The entries below contain a line with "bpy.ops.object.shade_smooth_by_angle(angle=math.radians(40))" and a line with "(0.015, 0.806), DARK)". Quote exactly those two lines and all lines between them.

■ Supplied records ■
__________________________________________________

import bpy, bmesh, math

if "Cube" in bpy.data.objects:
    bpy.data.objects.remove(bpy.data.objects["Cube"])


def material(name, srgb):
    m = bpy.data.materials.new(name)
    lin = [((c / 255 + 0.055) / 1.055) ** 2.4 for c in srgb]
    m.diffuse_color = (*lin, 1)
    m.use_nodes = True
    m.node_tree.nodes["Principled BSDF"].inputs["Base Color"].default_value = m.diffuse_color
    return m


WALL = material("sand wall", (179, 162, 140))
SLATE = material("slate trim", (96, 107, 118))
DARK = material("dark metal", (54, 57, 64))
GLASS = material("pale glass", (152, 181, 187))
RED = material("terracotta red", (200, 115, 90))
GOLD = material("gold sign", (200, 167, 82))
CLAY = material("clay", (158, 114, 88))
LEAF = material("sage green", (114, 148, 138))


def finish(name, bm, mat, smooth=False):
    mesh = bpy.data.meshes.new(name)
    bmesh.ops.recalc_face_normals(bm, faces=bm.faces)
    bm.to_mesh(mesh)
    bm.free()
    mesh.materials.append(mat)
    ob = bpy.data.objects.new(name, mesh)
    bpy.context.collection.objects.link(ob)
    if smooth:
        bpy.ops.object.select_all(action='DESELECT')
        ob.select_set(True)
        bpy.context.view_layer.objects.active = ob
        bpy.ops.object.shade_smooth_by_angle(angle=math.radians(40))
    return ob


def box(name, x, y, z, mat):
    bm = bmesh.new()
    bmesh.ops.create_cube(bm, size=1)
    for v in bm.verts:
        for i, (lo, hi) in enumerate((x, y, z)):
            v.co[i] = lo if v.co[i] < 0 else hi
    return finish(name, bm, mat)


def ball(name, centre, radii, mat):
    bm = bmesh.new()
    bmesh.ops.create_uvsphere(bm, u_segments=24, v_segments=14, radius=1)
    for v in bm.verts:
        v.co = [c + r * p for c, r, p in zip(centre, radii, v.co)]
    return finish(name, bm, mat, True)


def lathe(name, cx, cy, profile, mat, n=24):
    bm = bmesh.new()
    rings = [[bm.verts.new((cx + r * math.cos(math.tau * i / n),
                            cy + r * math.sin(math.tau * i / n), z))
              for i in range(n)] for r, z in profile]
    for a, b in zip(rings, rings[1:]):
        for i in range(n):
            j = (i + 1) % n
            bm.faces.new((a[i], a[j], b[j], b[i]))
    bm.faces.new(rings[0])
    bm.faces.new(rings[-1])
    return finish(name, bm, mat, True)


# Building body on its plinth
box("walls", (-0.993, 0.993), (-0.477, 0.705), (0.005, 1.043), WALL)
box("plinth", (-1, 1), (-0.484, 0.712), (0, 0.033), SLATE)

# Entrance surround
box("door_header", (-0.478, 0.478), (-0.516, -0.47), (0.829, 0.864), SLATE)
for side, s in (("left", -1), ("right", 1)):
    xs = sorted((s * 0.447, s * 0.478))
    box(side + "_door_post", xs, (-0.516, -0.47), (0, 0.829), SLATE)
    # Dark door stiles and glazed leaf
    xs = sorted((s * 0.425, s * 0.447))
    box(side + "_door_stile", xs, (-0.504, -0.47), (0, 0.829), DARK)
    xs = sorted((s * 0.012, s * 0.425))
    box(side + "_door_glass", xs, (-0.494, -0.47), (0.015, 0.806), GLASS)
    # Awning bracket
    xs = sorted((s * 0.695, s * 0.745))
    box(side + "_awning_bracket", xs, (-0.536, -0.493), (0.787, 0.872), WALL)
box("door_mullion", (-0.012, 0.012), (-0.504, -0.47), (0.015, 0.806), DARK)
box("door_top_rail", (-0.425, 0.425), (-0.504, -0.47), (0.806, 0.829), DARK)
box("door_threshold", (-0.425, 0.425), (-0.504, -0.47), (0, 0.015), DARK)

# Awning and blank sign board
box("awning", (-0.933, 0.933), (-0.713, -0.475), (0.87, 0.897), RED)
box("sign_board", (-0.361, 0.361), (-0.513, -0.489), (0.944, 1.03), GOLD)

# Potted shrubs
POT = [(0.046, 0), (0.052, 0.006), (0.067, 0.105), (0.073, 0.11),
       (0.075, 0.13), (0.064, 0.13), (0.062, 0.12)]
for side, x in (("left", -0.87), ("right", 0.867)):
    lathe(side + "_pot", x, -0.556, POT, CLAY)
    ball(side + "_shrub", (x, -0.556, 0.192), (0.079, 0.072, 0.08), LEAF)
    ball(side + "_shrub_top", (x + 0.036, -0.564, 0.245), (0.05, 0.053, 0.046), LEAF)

__________________________________________________

■ Result below ■
        bpy.ops.object.shade_smooth_by_angle(angle=math.radians(40))
    return ob


def box(name, x, y, z, mat):
    bm = bmesh.new()
    bmesh.ops.create_cube(bm, size=1)
    for v in bm.verts:
        for i, (lo, hi) in enumerate((x, y, z)):
            v.co[i] = lo if v.co[i] < 0 else hi
    return finish(name, bm, mat)


def ball(name, centre, radii, mat):
    bm = bmesh.new()
    bmesh.ops.create_uvsphere(bm, u_segments=24, v_segments=14, radius=1)
    for v in bm.verts:
        v.co = [c + r * p for c, r, p in zip(centre, radii, v.co)]
    return finish(name, bm, mat, True)


def lathe(name, cx, cy, profile, mat, n=24):
    bm = bmesh.new()
    rings = [[bm.verts.new((cx + r * math.cos(math.tau * i / n),
                            cy + r * math.sin(math.tau * i / n), z))
              for i in range(n)] for r, z in profile]
    for a, b in zip(rings, rings[1:]):
        for i in range(n):
            j = (i + 1) % n
            bm.faces.new((a[i], a[j], b[j], b[i]))
    bm.faces.new(rings[0])
    bm.faces.new(rings[-1])
    return finish(name, bm, mat, True)


# Building body on its plinth
box("walls", (-0.993, 0.993), (-0.477, 0.705), (0.005, 1.043), WALL)
box("plinth", (-1, 1), (-0.484, 0.712), (0, 0.033), SLATE)

# Entrance surround
box("door_header", (-0.478, 0.478), (-0.516, -0.47), (0.829, 0.864), SLATE)
for side, s in (("left", -1), ("right", 1)):
    xs = sorted((s * 0.447, s * 0.478))
    box(side + "_door_post", xs, (-0.516, -0.47), (0, 0.829), SLATE)
    # Dark door stiles and glazed leaf
    xs = sorted((s * 0.425, s * 0.447))
    box(side + "_door_stile", xs, (-0.504, -0.47), (0, 0.829), DARK)
    xs = sorted((s * 0.012, s * 0.425))
    box(side + "_door_glass", xs, (-0.494, -0.47), (0.015, 0.806), GLASS)
    # Awning bracket
    xs = sorted((s * 0.695, s * 0.745))
    box(side + "_awning_bracket", xs, (-0.536, -0.493), (0.787, 0.872), WALL)
box("door_mullion", (-0.012, 0.012), (-0.504, -0.47), (0.015, 0.806), DARK)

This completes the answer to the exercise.